Ridgefield, CT is known in the Northeast for its glorious trails and open spaces, but many Ridgefield residents have never experienced their beauty. Each month, we hope to introduce you to a different open space so that you can discover and explore these breathtaking spots.

West Mountain Refuge: Our last two submissions (featuring Hemlock Hills and McKeon Farm) were met with fantastic feedback, and this month we wanted to feature one of our lesser-known open spaces.

West Mountain Refuge consists of three sections: Reed, McManus and Green. The Reed section boasts a striking boulder bridge that crosses a stream, while the McManus section features the foundation ruins of a 19th-century farmhouse. Both sections’ trails are moderately easy hikes lasting 30-45 minutes, and hikers can enjoy interesting rock formations, a variety of colorful wildflowers, and lovely watercourses and wetlands. A fox den has been spotted in this area, and an incredible assortment of mushroom species can be found scattered among the forest floor. Peepers congregate in the shallow pools throughout the refuge and their calls can be heard up to a mile away.

Access to the refuge is on Oscaleta Road, about a half of a mile from the intersection of Oscaleta and West Mountain roads (GPS: 90 Oscaleta Road). West Mountain Refuge is a delightful open space and another Ridgefield gem that is certainly worthy of a visit.

The Ridgefield Conservation Commission was established in 1962 by town ordinance and is responsible for looking after the town’s open space, including trail maintenance, posting and protecting.
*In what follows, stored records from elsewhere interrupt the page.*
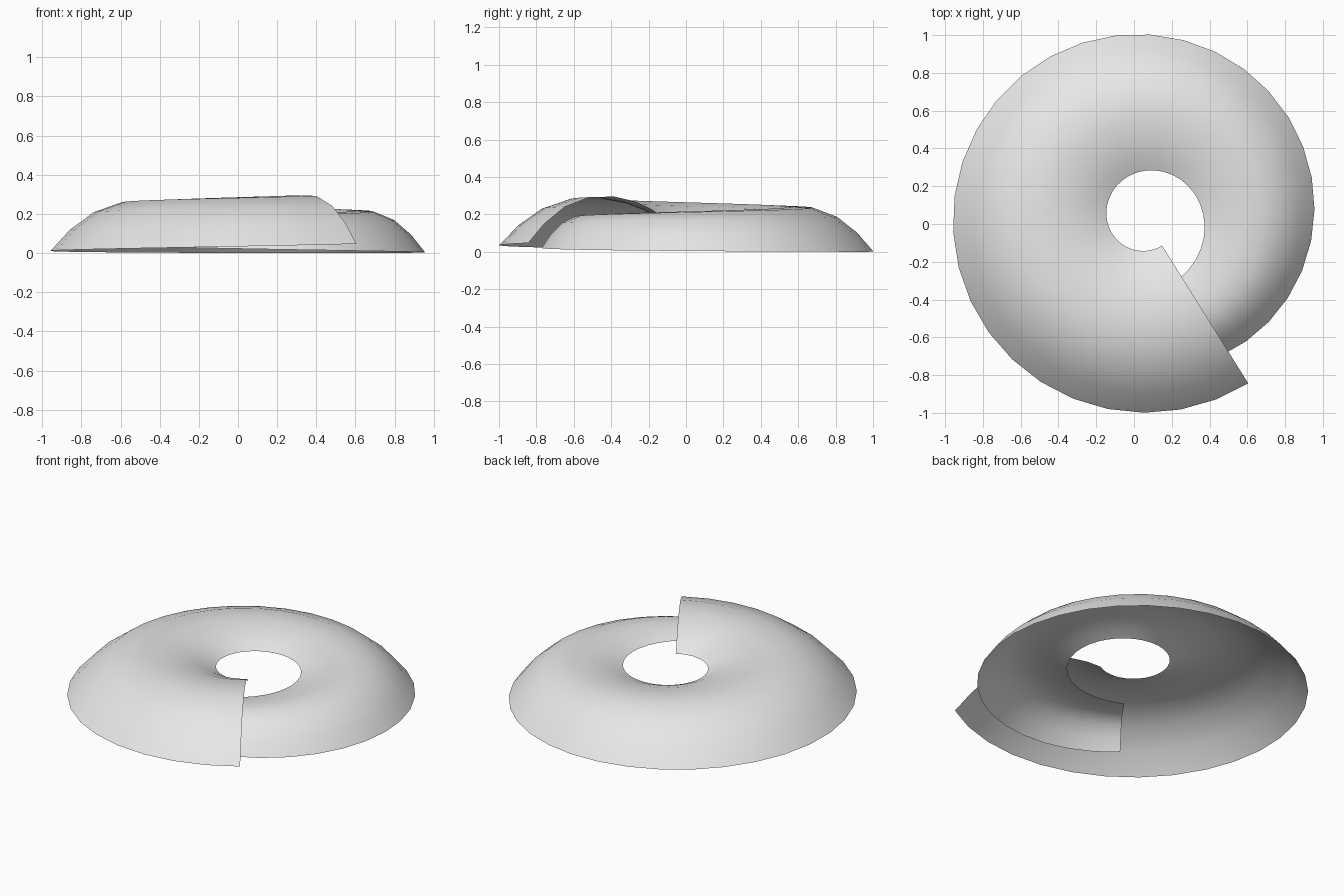
import bpy, bmesh
from math import radians, cos, sin

cube = bpy.data.objects.get("Cube")
if cube:
    bpy.data.objects.remove(cube, do_unlink=True)

# Sweep settings: one arched sheet winding past a full turn
CENTER = (0.055, 0.036)
MID_RADIUS = 0.607
START, END, STEPS = -125.6, 302.0, 40
CREST = -0.1
ACROSS = [1, 0.76, 0.46, 0.1, -0.26, -0.58, -0.82, -1]


def section(t):
    """Points (radius, height) of the arch at turn t, outer rim to inner rim."""
    half = 0.235 + 0.385 * t - 0.19 * t * t
    outer = 0.111 * (t - 0.35) ** 2
    inner = 0.168 + 0.01 * t
    top = 0.202 + 0.096 * t
    points = []
    for u in ACROSS:
        side, rim = (1 - CREST, outer) if u > CREST else (1 + CREST, inner)
        drop = (abs(u - CREST) / side) ** 2.2
        points.append((MID_RADIUS + half * u, top - (top - rim) * drop))
    return points


# Spiral shell
bm = bmesh.new()
rings = []
for i in range(STEPS + 1):
    angle = START + (END - START) * i / STEPS
    a = radians(angle)
    rings.append([bm.verts.new((CENTER[0] + r * cos(a), CENTER[1] + r * sin(a), z))
                  for r, z in section((angle + 58) / 360)])
for p, q in zip(rings, rings[1:]):
    for j in range(len(ACROSS) - 1):
        bm.faces.new((p[j], q[j], q[j + 1], p[j + 1])).smooth = True

mesh = bpy.data.meshes.new("spiral_shell")
bm.to_mesh(mesh)
bm.free()
shell = bpy.data.objects.new("spiral_shell", mesh)
bpy.context.collection.objects.link(shell)

# Plain grey
grey = bpy.data.materials.new("light_grey")
grey.use_nodes = True
color = (0.8, 0.8, 0.8, 1)
grey.diffuse_color = color
grey.node_tree.nodes["Principled BSDF"].inputs["Base Color"].default_value = color
mesh.materials.append(grey)
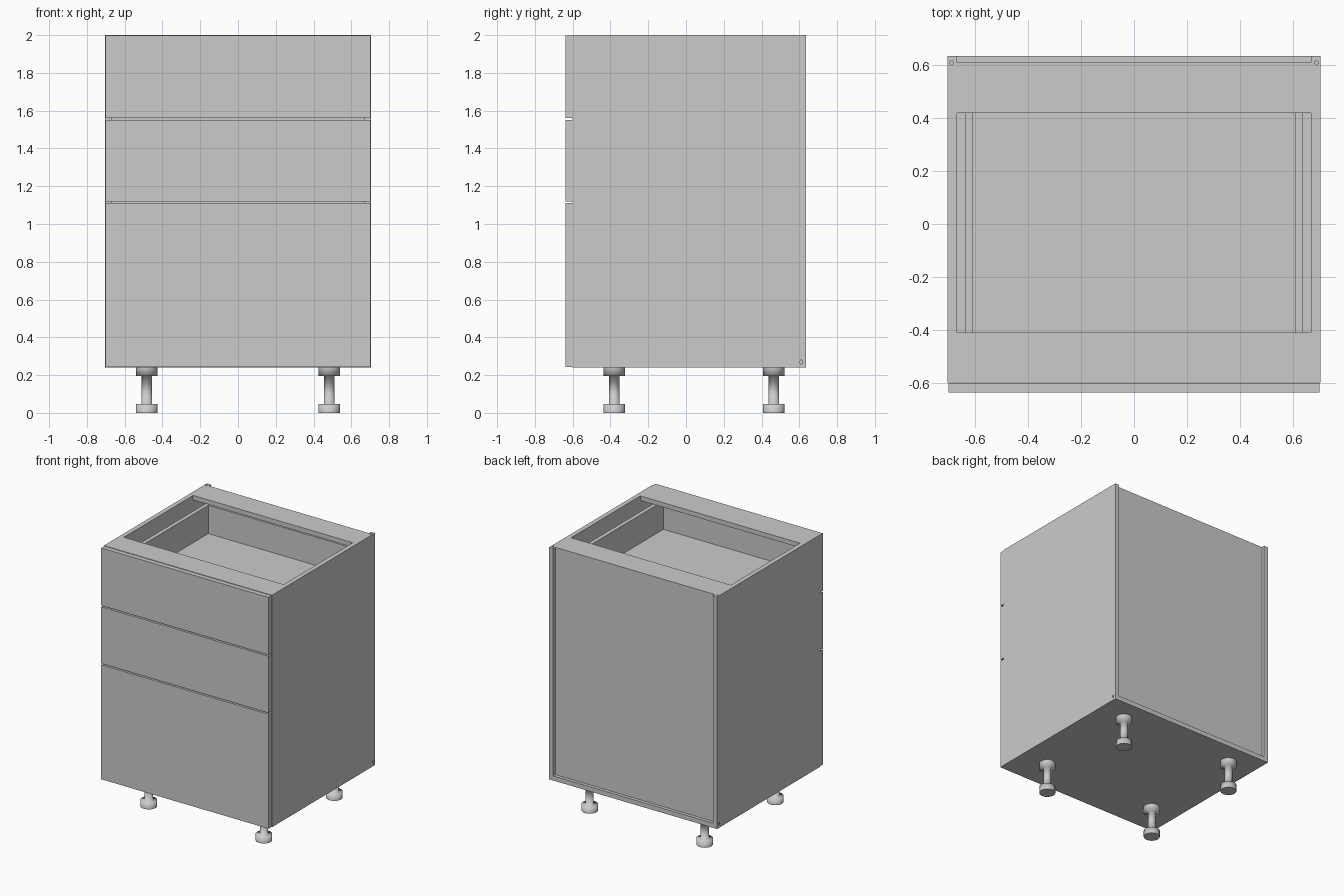
import bpy, bmesh, math
from mathutils import Matrix

if "Cube" in bpy.data.objects:
    bpy.data.objects.remove(bpy.data.objects["Cube"])


def box(name, x0, x1, y0, y1, z0, z1):
    bm = bmesh.new()
    bmesh.ops.create_cube(bm, size=1)
    for v in bm.verts:
        v.co = ((x0 + x1) / 2 + v.co.x * (x1 - x0),
                (y0 + y1) / 2 + v.co.y * (y1 - y0),
                (z0 + z1) / 2 + v.co.z * (z1 - z0))
    return finish(name, bm)


def finish(name, bm):
    me = bpy.data.meshes.new(name)
    bm.to_mesh(me)
    bm.free()
    ob = bpy.data.objects.new(name, me)
    bpy.context.collection.objects.link(ob)
    return ob


def lathe(name, profile, x, y, sides=32):
    # revolve an (r, z) outline around a vertical axis
    bm = bmesh.new()
    rings = []
    for r, z in profile:
        rings.append([bm.verts.new((x + r * math.cos(2 * math.pi * i / sides),
                                    y + r * math.sin(2 * math.pi * i / sides), z))
                      for i in range(sides)])
    for a, b in zip(rings, rings[1:]):
        for i in range(sides):
            j = (i + 1) % sides
            bm.faces.new((a[i], a[j], b[j], b[i])).smooth = True
    bm.faces.new(rings[0][::-1])
    bm.faces.new(rings[-1])
    for e in bm.edges:
        if len(e.link_faces) == 2 and e.calc_face_angle() > math.radians(30):
            e.smooth = False
    return finish(name, bm)


W, T = 0.705, 0.035          # half width, board thickness
IN = W - T                   # inner half width
FRONT, BACK = -0.60, 0.635
Z0, Z1 = 0.24, 2.0

# Side panels with small fixing holes near the back edge
for s, tag in ((-1, "left"), (1, "right")):
    xs = sorted((s * W, s * IN))
    panel = box(tag + "_side_panel", *xs, FRONT, BACK, Z0, Z1)
    bm = bmesh.new()
    side = (Matrix.Translation((s * W, 0.61, 0.27)) @ Matrix.Diagonal((1, 0.5, 1, 1))
            @ Matrix.Rotation(math.pi / 2, 4, 'Y'))
    top = Matrix.Translation((s * 0.69, 0.61, Z1)) @ Matrix.Diagonal((0.5, 0.7, 1, 1))
    for m in (side, top):
        bmesh.ops.create_cone(bm, cap_ends=True, segments=16, radius1=0.012,
                              radius2=0.012, depth=0.02, matrix=m)
    cutter = finish(tag + "_hole_cutter", bm)
    cutter.hide_render = True
    cutter.hide_set(True)
    mod = panel.modifiers.new("holes", 'BOOLEAN')
    mod.object = cutter
    mod.operation = 'DIFFERENCE'
    mod.solver = 'EXACT'

# Bottom, inset back and the two top rails
box("bottom_panel", -IN, IN, FRONT, BACK, Z0, Z0 + T)
box("back_panel", -IN, IN, 0.59, 0.61, Z0 + T, Z1)
box("front_top_rail", -IN, IN, FRONT, -0.41, Z1 - T, Z1)
box("back_top_rail", -IN, IN, 0.42, 0.59, Z1 - T, Z1)

# Drawers: front, box and side runners
drawers = (("top", 1.56, 1.997, 1.69, 1.905),
           ("middle", 1.12, 1.55, 1.25, 1.465),
           ("bottom", 0.242, 1.11, 0.38, 0.80))
for tag, f0, f1, b0, b1 in drawers:
    n = tag + "_drawer_"
    box(n + "front", -0.702, 0.702, -0.637, -0.602, f0, f1)
    for s, d in ((-1, "left_"), (1, "right_")):
        box(n + d + "side", *sorted((s * 0.61, s * 0.64)), FRONT, 0.545, b0 - 0.03, b1)
        box(n + d + "runner", *sorted((s * 0.64, s * IN)), FRONT, 0.50, b0 - 0.03, b0 + 0.03)
    box(n + "back", -0.61, 0.61, 0.515, 0.545, b0, b1)
    box(n + "floor", -0.61, 0.61, FRONT, 0.545, b0 - 0.025, b0)

# Round adjustable feet
R, r = 0.057, 0.028
foot = [(R, 0), (R, 0.048), (r, 0.048), (r, 0.195), (R, 0.195), (R, Z0)]
for x, xt in ((-0.483, "left"), (0.483, "right")):
    for y, yt in ((-0.38, "front"), (0.465, "back")):
        lathe(f"{yt}_{xt}_foot", foot, x, y)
For more information on this and other open spaces/trials, The Ridgefield Walk Book is available at the Conservation Commission office in the Town Hall Annex, and at several other locations in town (including Books on the Common and Squash’s). In addition to the Walk Book, detailed maps of some trails can be found at ridgefieldct.org/conservation-commission.

Daniel C. Levine, Ridgefield Conservation Commission